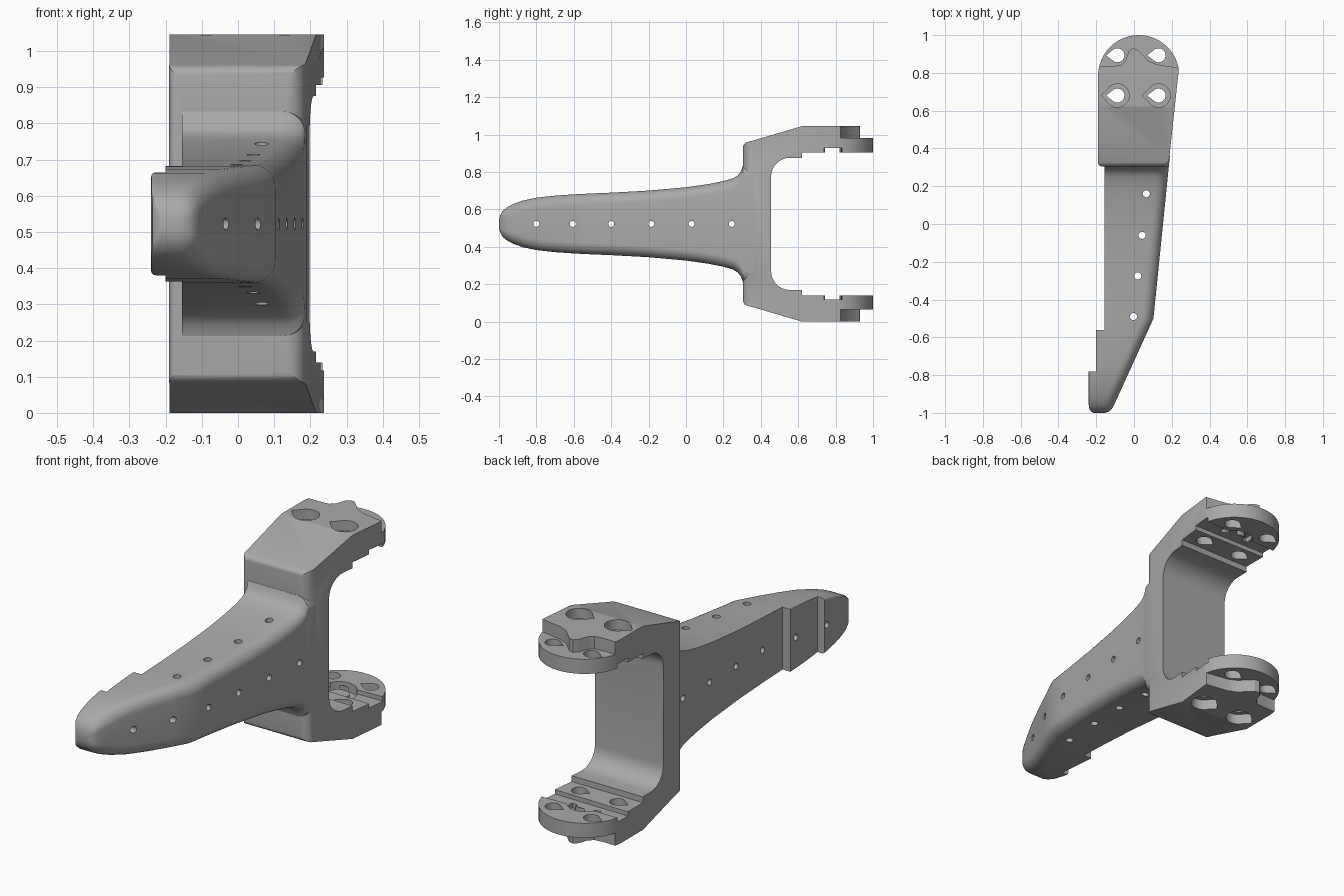
import bpy, bmesh, math
from mathutils import Vector

cube = bpy.data.objects.get("Cube")
if cube:
    bpy.data.objects.remove(cube, do_unlink=True)

MID = 0.5225   # height of the symmetry plane

grey = bpy.data.materials.new("plain_grey")
grey.use_nodes = True
grey.diffuse_color = (0.4, 0.4, 0.4, 1)
grey.node_tree.nodes["Principled BSDF"].inputs["Base Color"].default_value = (0.4, 0.4, 0.4, 1)


def finish(name, bm):
    bmesh.ops.recalc_face_normals(bm, faces=bm.faces)
    mesh = bpy.data.meshes.new(name)
    bm.to_mesh(mesh)
    bm.free()
    mesh.materials.append(grey)
    obj = bpy.data.objects.new(name, mesh)
    bpy.context.collection.objects.link(obj)
    return obj


def loft(name, rings):
    bm = bmesh.new()
    loops = [[bm.verts.new(p) for p in ring] for ring in rings]
    n = len(loops[0])
    for a, b in zip(loops, loops[1:]):
        for i in range(n):
            bm.faces.new((a[i], a[(i + 1) % n], b[(i + 1) % n], b[i]))
    bm.faces.new(loops[0])
    bm.faces.new(loops[-1])
    return finish(name, bm)


def prism(name, pts, axis, lo, hi):
    """Extrude an outline along x (pts are y, z) or z (pts are x, y)."""
    place = (lambda p, w: (w, *p)) if axis == "x" else (lambda p, w: (*p, w))
    return loft(name, [[place(p, w) for p in pts] for w in (lo, hi)])


def combine(obj, other, operation="DIFFERENCE"):
    mod = obj.modifiers.new(operation, "BOOLEAN")
    mod.operation, mod.solver, mod.object = operation, "EXACT", other
    bpy.context.view_layer.objects.active = obj
    bpy.ops.object.modifier_apply(modifier=mod.name)
    bpy.data.objects.remove(other, do_unlink=True)


def arc(cx, cy, r, a0, a1, n):
    angles = [math.radians(a0 + (a1 - a0) * i / n) for i in range(n + 1)]
    return [(cx + r * math.cos(a), cy + r * math.sin(a)) for a in angles]


def interp(table, t):
    for (a, u), (b, v) in zip(table, table[1:]):
        if t <= b:
            return u + (v - u) * max(0, t - a) / (b - a)
    return table[-1][1]


def both_plates(obj, pts, lo, hi):
    """Cut the same outline from the upper and the lower plate."""
    for s in (1, -1):
        combine(obj, prism("cutter", pts, "z", MID + s * lo, MID + s * hi))


# Tapered arm: rounded sections along its length
height = [(-1, 0.02), (-0.994, 0.045), (-0.98, 0.07), (-0.955, 0.09), (-0.92, 0.108),
          (-0.87, 0.125), (-0.8, 0.14), (-0.7, 0.151), (-0.6, 0.158), (-0.5, 0.163),
          (-0.4, 0.167), (-0.2, 0.178), (0, 0.196), (0.12, 0.213), (0.2, 0.229),
          (0.25, 0.243), (0.275, 0.258), (0.293, 0.28), (0.304, 0.31), (0.36, 0.32)]
outer = [(-1, -0.155), (-0.994, -0.135), (-0.98, -0.118), (-0.955, -0.104),
         (-0.5, 0.103), (0.36, 0.19)]
inner = [(-1, -0.215), (-0.99, -0.232), (-0.97, -0.24), (0.36, -0.24)]
rings = []
for y, h in height:
    x0, x1 = interp(inner, y), interp(outer, y)
    big, small = min(0.06, h * 0.6, (x1 - x0) * 0.5), min(0.012, h * 0.3)
    section = (arc(x1 - big, h - big, big, 0, 90, 8)
               + arc(x0 + small, h - small, small, 90, 180, 3)
               + arc(x0 + small, small - h, small, 180, 270, 3)
               + arc(x1 - big, big - h, big, 270, 360, 8))
    rings.append([(x, y, MID + z) for x, z in section])
arm = loft("arm", rings)

# Stepped inner face of the arm
for x, y in ((-0.2, -0.78), (-0.155, -0.56)):
    combine(arm, prism("cutter", [(-0.4, y), (x, y), (x, 0.5), (-0.4, 0.5)], "z", -0.2, 1.3))

# Forked bracket: side profile trimmed by the plan outline
upper = ([(1.1, 0.5225), (0.62, 0.5225), (0.36, 0.446)]
         + arc(0.335, 0.409, 0.03, 105, 180, 4)
         + [(0.305, 0)])
hollow = [(0.455, 0)] + arc(0.555, 0.253, 0.1, 180, 90, 8) + [(0.62, 0.353), (0.62, 0.383), (1.1, 0.383)]
lower = [(y, -z) for y, z in reversed(upper[:-1])]
hollow_low = [(y, -z) for y, z in reversed(hollow[1:])]
profile = upper[:-1] + lower + hollow_low + hollow[1:]
bracket = prism("bracket", [(y, MID + z) for y, z in profile], "x", -0.35, 0.35)
plan = (arc(0.025, 0.785, 0.215, 9, 176, 32)
        + arc(-0.17, 0.325, 0.02, 180, 270, 4)
        + arc(0.137, 0.355, 0.05, 270, 355, 8))
combine(bracket, prism("outline", plan, "z", -0.3, 1.4), "INTERSECT")

# Raised pad ends in a point between the two rear holes
star = [(-0.4, 0.84), (-0.13, 0.835), (-0.07, 0.84), (-0.045, 0.865), (-0.03, 0.91),
        (-0.01, 0.93), (0.015, 0.925), (0.075, 0.865), (0.12, 0.845), (0.4, 0.8),
        (0.4, 1.2), (-0.4, 1.2)]
both_plates(bracket, star, 0.458, 0.7)

# Cross groove and curved pocket on the inner plate faces
both_plates(bracket, [(-0.4, 0.745), (-0.4, 0.815), (0.4, 0.84), (0.4, 0.735)], 0.37, 0.405)
pocket = arc(0.022, 0.785, 0.085, -10, 190, 16) + arc(0.022, 0.785, 0.05, 190, -10, 16)
both_plates(bracket, pocket, 0.37, 0.43)


def teardrop(x, y, r, tip):
    return [(x - tip, y)] + arc(x, y, r, 230, 490, 20)[::1]


# Teardrop bolt holes, the front pair with counterbores
for x in (-0.088, 0.13):
    for y in (0.68, 0.893):
        combine(bracket, prism("cutter", teardrop(x, y, 0.037, 0.06), "z", -0.2, 1.3))
    both_plates(bracket, teardrop(x, 0.68, 0.062, 0.085), 0.47, 0.7)

combine(arm, bracket, "UNION")
arm.name = "arm_with_fork"

# Small lacing holes across and through the arm
for y in (-0.8, -0.605, -0.4, -0.185, 0.03, 0.245):
    combine(arm, prism("cutter", arc(y, MID, 0.016, 0, 337.5, 15), "x", -0.5, 0.5))
for x, y in ((0.065, 0.16), (0.043, -0.06), (0.02, -0.275), (-0.003, -0.49)):
    combine(arm, prism("cutter", arc(x, y, 0.019, 0, 337.5, 15), "z", -0.2, 1.3))

bpy.ops.object.select_all(action="DESELECT")
arm.select_set(True)
bpy.context.view_layer.objects.active = arm
bpy.ops.object.shade_smooth_by_angle(angle=math.radians(28))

* Problem to solve: Produce a word-for-word copy of everything above from the line holding "bm.faces.new(loops[0])" down to the line holding "place = (lambda", with both of those lines kept.

* Exercise solution:
    bm.faces.new(loops[0])
    bm.faces.new(loops[-1])
    return finish(name, bm)


def prism(name, pts, axis, lo, hi):
    """Extrude an outline along x (pts are y, z) or z (pts are x, y)."""
    place = (lambda p, w: (w, *p)) if axis == "x" else (lambda p, w: (*p, w))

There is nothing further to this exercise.